____ Material provided
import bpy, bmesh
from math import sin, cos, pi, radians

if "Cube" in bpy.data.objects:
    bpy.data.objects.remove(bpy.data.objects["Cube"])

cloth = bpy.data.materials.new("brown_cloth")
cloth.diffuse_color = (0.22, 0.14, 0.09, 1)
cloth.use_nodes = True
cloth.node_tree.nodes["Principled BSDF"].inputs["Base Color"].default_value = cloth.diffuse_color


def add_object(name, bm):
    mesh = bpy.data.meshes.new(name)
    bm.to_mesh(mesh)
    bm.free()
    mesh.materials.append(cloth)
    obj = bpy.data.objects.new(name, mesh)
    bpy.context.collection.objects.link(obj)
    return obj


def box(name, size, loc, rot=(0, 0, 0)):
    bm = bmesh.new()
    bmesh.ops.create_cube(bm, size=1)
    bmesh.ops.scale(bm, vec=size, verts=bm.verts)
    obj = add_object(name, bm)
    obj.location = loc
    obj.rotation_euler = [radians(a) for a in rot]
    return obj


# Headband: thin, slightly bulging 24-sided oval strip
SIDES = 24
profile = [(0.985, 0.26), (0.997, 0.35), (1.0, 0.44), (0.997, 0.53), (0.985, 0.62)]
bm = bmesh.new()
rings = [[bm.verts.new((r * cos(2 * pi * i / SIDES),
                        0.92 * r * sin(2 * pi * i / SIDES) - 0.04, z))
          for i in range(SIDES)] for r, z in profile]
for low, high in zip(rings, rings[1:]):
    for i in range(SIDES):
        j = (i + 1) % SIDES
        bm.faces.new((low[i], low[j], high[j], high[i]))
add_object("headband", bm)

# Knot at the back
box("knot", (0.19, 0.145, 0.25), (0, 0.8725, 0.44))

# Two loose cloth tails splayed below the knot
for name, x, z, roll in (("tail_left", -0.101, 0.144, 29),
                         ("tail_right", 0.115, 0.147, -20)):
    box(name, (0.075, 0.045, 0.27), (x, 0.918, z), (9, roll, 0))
________
____ Material provided
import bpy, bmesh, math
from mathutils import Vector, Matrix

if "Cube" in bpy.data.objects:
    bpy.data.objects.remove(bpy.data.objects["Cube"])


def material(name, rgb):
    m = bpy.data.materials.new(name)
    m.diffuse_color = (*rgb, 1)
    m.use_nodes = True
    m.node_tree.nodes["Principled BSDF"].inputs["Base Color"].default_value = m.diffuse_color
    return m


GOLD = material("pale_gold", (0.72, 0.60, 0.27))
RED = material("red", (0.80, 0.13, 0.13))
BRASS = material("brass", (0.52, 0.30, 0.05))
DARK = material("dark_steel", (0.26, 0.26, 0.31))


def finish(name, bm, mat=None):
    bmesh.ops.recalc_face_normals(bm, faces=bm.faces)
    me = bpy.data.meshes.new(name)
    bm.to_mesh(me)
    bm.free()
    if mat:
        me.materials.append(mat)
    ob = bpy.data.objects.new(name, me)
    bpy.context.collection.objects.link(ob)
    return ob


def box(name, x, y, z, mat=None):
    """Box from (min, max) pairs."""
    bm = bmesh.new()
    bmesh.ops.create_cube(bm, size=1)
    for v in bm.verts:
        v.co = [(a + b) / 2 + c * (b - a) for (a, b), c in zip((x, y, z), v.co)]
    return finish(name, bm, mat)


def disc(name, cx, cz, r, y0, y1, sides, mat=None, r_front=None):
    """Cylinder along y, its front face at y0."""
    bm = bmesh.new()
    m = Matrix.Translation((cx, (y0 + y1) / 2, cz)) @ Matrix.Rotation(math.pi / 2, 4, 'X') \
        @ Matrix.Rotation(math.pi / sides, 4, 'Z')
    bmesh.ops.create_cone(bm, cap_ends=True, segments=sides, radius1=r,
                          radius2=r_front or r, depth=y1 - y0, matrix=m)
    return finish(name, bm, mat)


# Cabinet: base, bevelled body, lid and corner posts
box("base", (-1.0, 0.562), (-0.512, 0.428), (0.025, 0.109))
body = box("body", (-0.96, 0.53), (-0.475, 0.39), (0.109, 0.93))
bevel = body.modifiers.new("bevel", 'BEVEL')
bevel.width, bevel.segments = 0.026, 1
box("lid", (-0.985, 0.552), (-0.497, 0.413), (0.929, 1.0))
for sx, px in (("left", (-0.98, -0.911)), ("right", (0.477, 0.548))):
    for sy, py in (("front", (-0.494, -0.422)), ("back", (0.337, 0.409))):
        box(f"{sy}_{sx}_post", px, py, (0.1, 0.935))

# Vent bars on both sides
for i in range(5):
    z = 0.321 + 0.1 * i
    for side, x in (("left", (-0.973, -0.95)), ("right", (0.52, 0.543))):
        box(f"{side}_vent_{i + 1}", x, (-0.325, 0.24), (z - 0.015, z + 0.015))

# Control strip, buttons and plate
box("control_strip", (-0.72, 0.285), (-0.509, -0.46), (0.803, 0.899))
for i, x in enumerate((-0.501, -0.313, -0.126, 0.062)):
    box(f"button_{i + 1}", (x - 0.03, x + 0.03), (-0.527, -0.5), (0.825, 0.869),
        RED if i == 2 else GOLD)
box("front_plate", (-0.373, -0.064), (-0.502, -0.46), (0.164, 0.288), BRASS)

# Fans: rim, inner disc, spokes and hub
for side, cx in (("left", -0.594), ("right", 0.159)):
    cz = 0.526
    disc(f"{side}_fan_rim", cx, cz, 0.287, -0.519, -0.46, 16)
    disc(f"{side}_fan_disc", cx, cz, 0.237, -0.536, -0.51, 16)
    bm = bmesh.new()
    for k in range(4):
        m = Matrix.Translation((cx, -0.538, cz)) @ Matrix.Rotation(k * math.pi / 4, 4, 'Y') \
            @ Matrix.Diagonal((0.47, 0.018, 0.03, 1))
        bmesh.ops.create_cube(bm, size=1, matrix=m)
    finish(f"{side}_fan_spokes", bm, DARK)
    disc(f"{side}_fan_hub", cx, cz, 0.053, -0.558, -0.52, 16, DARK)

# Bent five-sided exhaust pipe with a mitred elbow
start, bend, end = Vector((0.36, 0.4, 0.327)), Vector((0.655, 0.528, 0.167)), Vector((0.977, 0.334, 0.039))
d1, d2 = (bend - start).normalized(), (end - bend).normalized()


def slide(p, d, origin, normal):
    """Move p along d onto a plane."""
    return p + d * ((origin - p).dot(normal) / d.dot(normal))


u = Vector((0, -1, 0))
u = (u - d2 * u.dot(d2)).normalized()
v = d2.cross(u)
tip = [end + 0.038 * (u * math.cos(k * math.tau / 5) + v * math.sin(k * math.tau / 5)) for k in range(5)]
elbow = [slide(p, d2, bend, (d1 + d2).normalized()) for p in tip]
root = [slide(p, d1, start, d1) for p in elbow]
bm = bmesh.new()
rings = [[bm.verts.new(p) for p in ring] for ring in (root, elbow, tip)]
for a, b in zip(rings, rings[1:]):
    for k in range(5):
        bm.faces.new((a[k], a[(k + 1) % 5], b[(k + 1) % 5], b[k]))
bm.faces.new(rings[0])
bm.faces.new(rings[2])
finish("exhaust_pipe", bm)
________
The problem » Take from the listing above each line that contains the string "finish".

Written answer »
def finish(name, bm, mat=None):
    return finish(name, bm, mat)
    return finish(name, bm, mat)
    finish(f"{side}_fan_spokes", bm, DARK)
finish("exhaust_pipe", bm)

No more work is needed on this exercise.